So enough with all the punch-pulling about seditious, racist homophobes. It was time to go for broke and bring out Bill Clinton to explain why the tea parties are the new front in the war on terror.
Hah. So he winds his way to Comedy Central and South Park, which I’d heard a little about, peripherally, but not this:
Faced with this explicit threat of violence, what did Comedy Central do? Why, they folded like a Bedouin tent. They censored South Park, not only cutting all the references to Mohammed but, in an exquisitely postmodern touch, also removing the final speech about the need to stand up to intimidation.
Stone and Parker get what was at stake in the Danish-cartoons crisis and many other ostensibly footling concessions: Imperceptibly, incrementally, remorselessly, the free world is sending the message that it is happy to trade core liberties for the transitory security of a quiet life. That is a dangerous signal to give freedom’s enemies. So the South Park episode is an important cultural pushback.
Yet in the end, in a craven culture, even big Hollywood A-listers can’t get their message over. So the brave, transgressive comedy network was intimidated into caving in and censoring a speech about not being intimidated into caving in.
And here’s another thing I’d not heard before:

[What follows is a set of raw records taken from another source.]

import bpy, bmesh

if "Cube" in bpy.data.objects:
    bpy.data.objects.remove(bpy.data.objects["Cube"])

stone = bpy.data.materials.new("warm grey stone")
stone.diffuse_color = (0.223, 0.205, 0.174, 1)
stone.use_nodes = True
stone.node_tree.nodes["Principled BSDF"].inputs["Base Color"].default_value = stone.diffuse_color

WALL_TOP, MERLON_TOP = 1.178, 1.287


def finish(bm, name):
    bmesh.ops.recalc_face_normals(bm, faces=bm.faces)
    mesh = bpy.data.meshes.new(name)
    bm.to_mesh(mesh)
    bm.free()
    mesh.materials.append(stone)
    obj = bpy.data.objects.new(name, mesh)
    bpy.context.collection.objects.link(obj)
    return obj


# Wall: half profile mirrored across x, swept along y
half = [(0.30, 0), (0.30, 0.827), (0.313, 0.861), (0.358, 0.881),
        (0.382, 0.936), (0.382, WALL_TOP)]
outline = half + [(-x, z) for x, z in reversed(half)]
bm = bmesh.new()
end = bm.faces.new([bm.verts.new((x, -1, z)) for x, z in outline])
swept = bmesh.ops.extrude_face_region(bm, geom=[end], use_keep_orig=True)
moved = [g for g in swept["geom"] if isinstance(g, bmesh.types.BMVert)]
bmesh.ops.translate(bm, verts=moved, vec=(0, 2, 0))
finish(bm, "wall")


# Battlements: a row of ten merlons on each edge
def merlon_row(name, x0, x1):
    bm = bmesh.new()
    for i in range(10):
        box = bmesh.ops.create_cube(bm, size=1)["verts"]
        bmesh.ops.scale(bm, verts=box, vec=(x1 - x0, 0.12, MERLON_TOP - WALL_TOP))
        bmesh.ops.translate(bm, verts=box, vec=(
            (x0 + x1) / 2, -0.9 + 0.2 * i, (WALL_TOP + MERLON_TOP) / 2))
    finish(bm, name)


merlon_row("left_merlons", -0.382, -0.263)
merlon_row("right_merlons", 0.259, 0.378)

Fifteen years ago, Bill Clinton set out to hang Timothy McVeigh around the necks of talk radio and, with a further stretch, Newt and the congressional Republicans. It was an act of contemptible but undeniably brilliant opportunism. It worked out so well for him that a couple of years later, after the Princess of Wales’s fatal car crash, George Stephanopoulos enthused to Christopher Hitchens: “Tony Blair’s handling this really well. This is his Oklahoma City.” As Hitchens remarked, this is the way these people think.
So, all terrorism is just a serious enough to be damaging when hung around the necks of Republicans, and anything more serious than that is only pissed off because of Republicans, so a nice reasonable chat with Democrats will bring the threat level down enough that it’ll only be a threat to Republicans again.
I don’t wanna be accused of Reductio ad
Hitlerum Mugabem, but things keep coming back to this book I’m reading. But I’ll save that for a long-winded ramble when I’ve finished it.
Update: Oh how droll. Droll and uncensored.